The SPT is a theoretical and analytical framework that identifies the characteristics of capitalism, and seeks to understand its nature, causes and consequences, and how it can be reformed.
The theory has been adopted as an alternative to the mainstream academic approach, and is now widely adopted in the social sciences, particularly in the fields of economics, politics and sociology.
Social penetration theory The theory, developed by Rajiv and his collaborator, Professor Rakesh Jha, offers a new way of analysing capitalism and how to understand the social, economic and political forces that make it possible.
It is based on three key ideas: that economic systems can be described as social systems, that a social system is one that can be classified as a social process, and that capitalism is a system that can operate under social conditions.
The theory begins by recognising that economic phenomena are not simply isolated events in the economy.
They can be influenced by social processes and processes of social production.
Social influence is often defined as the influence a social institution has on other social institutions.
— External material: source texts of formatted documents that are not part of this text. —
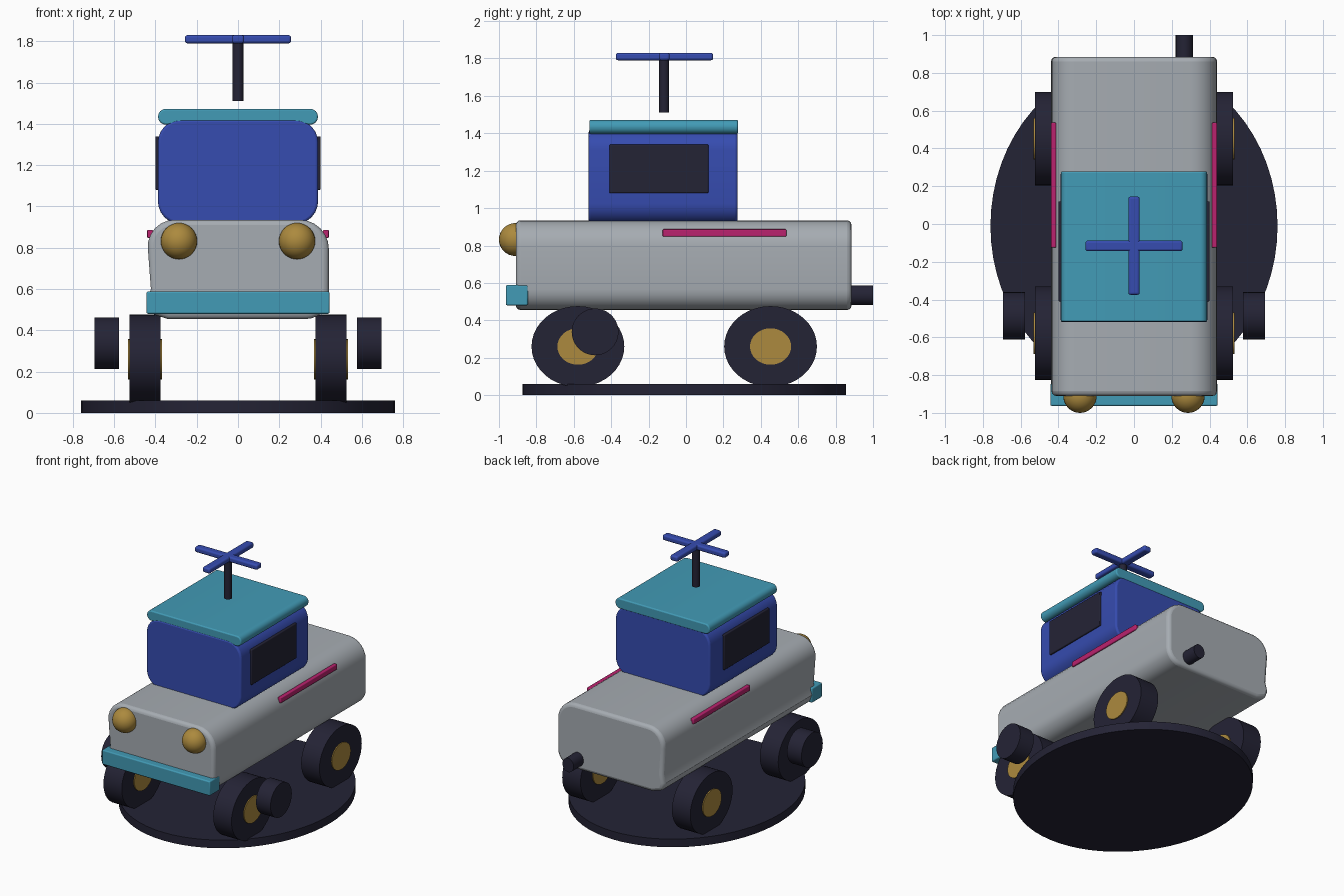
import bpy, bmesh, math
from mathutils import Vector

if "Cube" in bpy.data.objects:
    bpy.data.objects.remove(bpy.data.objects["Cube"], do_unlink=True)


def material(name, rgb):
    lin = [((c / 255 + 0.055) / 1.055) ** 2.4 for c in rgb] + [1]
    m = bpy.data.materials.new(name)
    m.use_nodes = True
    m.diffuse_color = lin
    m.node_tree.nodes["Principled BSDF"].inputs["Base Color"].default_value = lin
    return m


GREY = material("body grey", (166, 172, 178))
BLUE = material("cab blue", (54, 76, 176))
TEAL = material("trim teal", (66, 155, 182))
DARK = material("rubber dark", (36, 35, 53))
GOLD = material("lamp gold", (172, 138, 62))
PINK = material("stripe pink", (186, 34, 110))


def finish(bm, name, mat, bevel=0, segments=3):
    bmesh.ops.recalc_face_normals(bm, faces=bm.faces)
    mesh = bpy.data.meshes.new(name)
    bm.to_mesh(mesh)
    bm.free()
    mesh.materials.append(mat)
    ob = bpy.data.objects.new(name, mesh)
    bpy.context.collection.objects.link(ob)
    bpy.ops.object.select_all(action="DESELECT")
    ob.select_set(True)
    bpy.context.view_layer.objects.active = ob
    if bevel:
        mod = ob.modifiers.new("soft edges", "BEVEL")
        mod.width, mod.segments = bevel, segments
        mod.limit_method, mod.angle_limit = "ANGLE", math.radians(50)
    bpy.ops.object.shade_smooth_by_angle(angle=math.radians(35))
    return ob


def box(name, mat, lo, hi, bevel=0):
    lo, hi = Vector(lo), Vector(hi)
    bm = bmesh.new()
    bmesh.ops.create_cube(bm, size=1)
    for v in bm.verts:
        v.co = (lo + hi) / 2 + v.co * (hi - lo)
    return finish(bm, name, mat, bevel)


def cylinder(name, mat, centre, size, axis, segments=40):
    """Elliptical cylinder whose full extents are given by size."""
    bm = bmesh.new()
    bmesh.ops.create_cone(bm, cap_ends=True, segments=segments,
                          radius1=0.5, radius2=0.5, depth=1)
    for v in bm.verts:
        x, y, z = v.co
        p = {"x": (z, x, y), "y": (x, z, y), "z": (x, y, z)}[axis]
        v.co = Vector(centre) + Vector(p) * Vector(size)
    return finish(bm, name, mat)


def rounded(corners, steps=6):
    """Round each (x, z, radius) corner with a quadratic curve."""
    out, n = [], len(corners)
    for i, (x, z, r) in enumerate(corners):
        p = Vector((x, z))
        if not r:
            out.append(p)
            continue
        a = p + (Vector(corners[i - 1][:2]) - p).normalized() * r
        b = p + (Vector(corners[(i + 1) % n][:2]) - p).normalized() * r
        for k in range(steps + 1):
            t = k / steps
            # mix of curve and corner approximates a circular arc
            w = 2 * t * (1 - t) * math.sqrt(0.5)
            total = (1 - t) ** 2 + w + t * t
            out.append((a * (1 - t) ** 2 + p * w + b * t * t) / total)
    return out


def extrude(name, mat, corners, y0, y1, bevel):
    bm = bmesh.new()
    face = bm.faces.new([bm.verts.new((p.x, y0, p.y)) for p in rounded(corners)])
    new = bmesh.ops.extrude_face_region(bm, geom=[face])["geom"]
    for v in new:
        if isinstance(v, bmesh.types.BMVert):
            v.co.y = y1
    return finish(bm, name, mat, bevel)


# Ground disc
cylinder("base_disc", DARK, (0, -0.01, 0.03), (1.52, 1.73, 0.06), "z", 64)

# Main body, with a shallow ledge low on one side
extrude("body", GREY, [(0.44, 0.455, 0.11), (0.44, 0.935, 0.14),
                       (-0.447, 0.935, 0.14), (-0.422, 0.6, 0),
                       (-0.44, 0.54, 0), (-0.42, 0.48, 0), (-0.34, 0.455, 0)],
        -0.91, 0.885, 0.025)

# Cab and roof
extrude("cab", BLUE, [(0.388, 0.915, 0.11), (0.388, 1.42, 0.11),
                      (-0.388, 1.42, 0.11), (-0.388, 0.915, 0.11)],
        -0.52, 0.275, 0.012)
extrude("roof", TEAL, [(0.387, 1.397, 0.036), (0.387, 1.472, 0.036),
                       (-0.387, 1.472, 0.036), (-0.387, 1.397, 0.036)],
        -0.517, 0.278, 0.008)

# Rotor
cylinder("rotor_mast", DARK, (0, -0.117, 1.66), (0.054, 0.054, 0.3), "z", 24)
box("rotor_blade_across", BLUE, (-0.257, -0.144, 1.79), (0.257, -0.088, 1.83), 0.012)
box("rotor_blade_along", BLUE, (-0.03, -0.375, 1.79), (0.03, 0.145, 1.83), 0.012)

# Bumper and tailpipe
box("bumper", TEAL, (-0.443, -0.963, 0.48), (0.443, -0.845, 0.588), 0.008)
cylinder("tailpipe", DARK, (0.267, 0.9, 0.535), (0.092, 0.2, 0.104), "y", 24)

# Mirrored parts
for side, s in (("left", 1), ("right", -1)):
    for end, y in (("front", -0.578), ("rear", 0.452)):
        cylinder(f"{end}_{side}_wheel", DARK, (s * 0.45, y, 0.26),
                 (0.15, 0.496, 0.432), "x")
        cylinder(f"{end}_{side}_hub", GOLD, (s * 0.45, y, 0.26),
                 (0.164, 0.22, 0.195), "x", 32)
    cylinder(f"{side}_side_drum", DARK, (s * 0.635, -0.486, 0.338),
             (0.118, 0.25, 0.25), "x")
    box(f"{side}_window", DARK, (min(s * 0.375, s * 0.4), -0.41, 1.08),
        (max(s * 0.375, s * 0.4), 0.12, 1.34), 0.006)
    box(f"{side}_stripe", PINK, (min(s * 0.412, s * 0.44), -0.125, 0.847),
        (max(s * 0.412, s * 0.44), 0.537, 0.887), 0.006)
    bm = bmesh.new()
    bmesh.ops.create_uvsphere(bm, u_segments=32, v_segments=16, radius=0.088)
    bmesh.ops.translate(bm, verts=bm.verts, vec=(s * 0.286, -0.912, 0.832))
    finish(bm, f"{side}_headlight", GOLD)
This is a central idea in the SPT.
Social influence can be seen in the following ways:In the case of capitalism – the power and wealth that flows to a handful of owners of capital.
In the case, of socialism, the power that flows from the collective ownership of the economy and its social institutions and the collective participation in them.
In capitalism, economic growth is driven by the rise of capital and a growth in wealth.
This has two major effects: a rise in the share of income going to labour, and a rise of the share going to capital.
The increase in labour income and the rise in capital income in capitalist societies leads to an increase in the rate of growth of capital, and the growth of the overall economic system.
In socialist societies, however, the rise is more muted, with a decline in the growth rate of capital as a proportion of total income.
The growth of wealth has two main effects.
First, it drives up the share in the GDP of the top one per cent of the population.
This results in an increase of the level of wealth and in the power of the 1 per cent to shape the political system, both domestically and internationally.
Second, this leads to the consolidation of the power, control and influence of the ruling class and its state.
This process has been the key factor in the history of the European capitalist economies.
Social dynamics, however is a complex process.
The development of wealth, wealth accumulation and the power-sharing of power between the different layers of the society are key features of capitalism that is a social phenomenon.
The economic growth that is accompanied by a growth of a new social class is accompanied with a growth that increases the share that the rich have in the overall income.
This increase in income and power of a few, while having a negative impact on the overall economy, has a positive impact on certain classes of people.
This class, in turn, grows more powerful and more influential.
The rise of a large and powerful elite and a powerful political party has a detrimental impact on other groups of people, especially the poor and the middle class.
The rise of capitalism has resulted in the creation of a social and political system based on the domination of a small minority of people and the domination and domination of that elite through its control of the economic and financial system, the political parties and their alliances with the ruling elite, and its control over the media, the army, police and courts.
The capitalist system has also led to the rise and consolidation of certain classes, including those who are politically and economically dominant.
The SPT explains how capitalism has become a social entity, a social class, and has become the engine of its development.
It explains the dynamics of this social entity.
The power of this class, through its domination over the economy, the media and the army.
The domination of this elite and the dominance of this political party.
The emergence of certain political parties, as a result of which social movements are able to create a democratic, accountable and accountable political system.
The increasing concentration of wealth in the hands of a tiny minority of rich individuals.
The social dynamics of capitalism and socialism are complex and multifaceted.
The political system of capitalism is based upon a system of class-based political parties that rule the country.
The ruling elite has a strong influence on the political and economic system of the country through its power over the economic system, and through its political and financial control of this economic system and its political influence over the political elite.
The rule of this ruling elite is based, in large part, on the wealth and power that it owns and the ability of it to use it for its own political and ideological ends.
Social domination and economic growthThe SPt describes the dynamics that drive the rise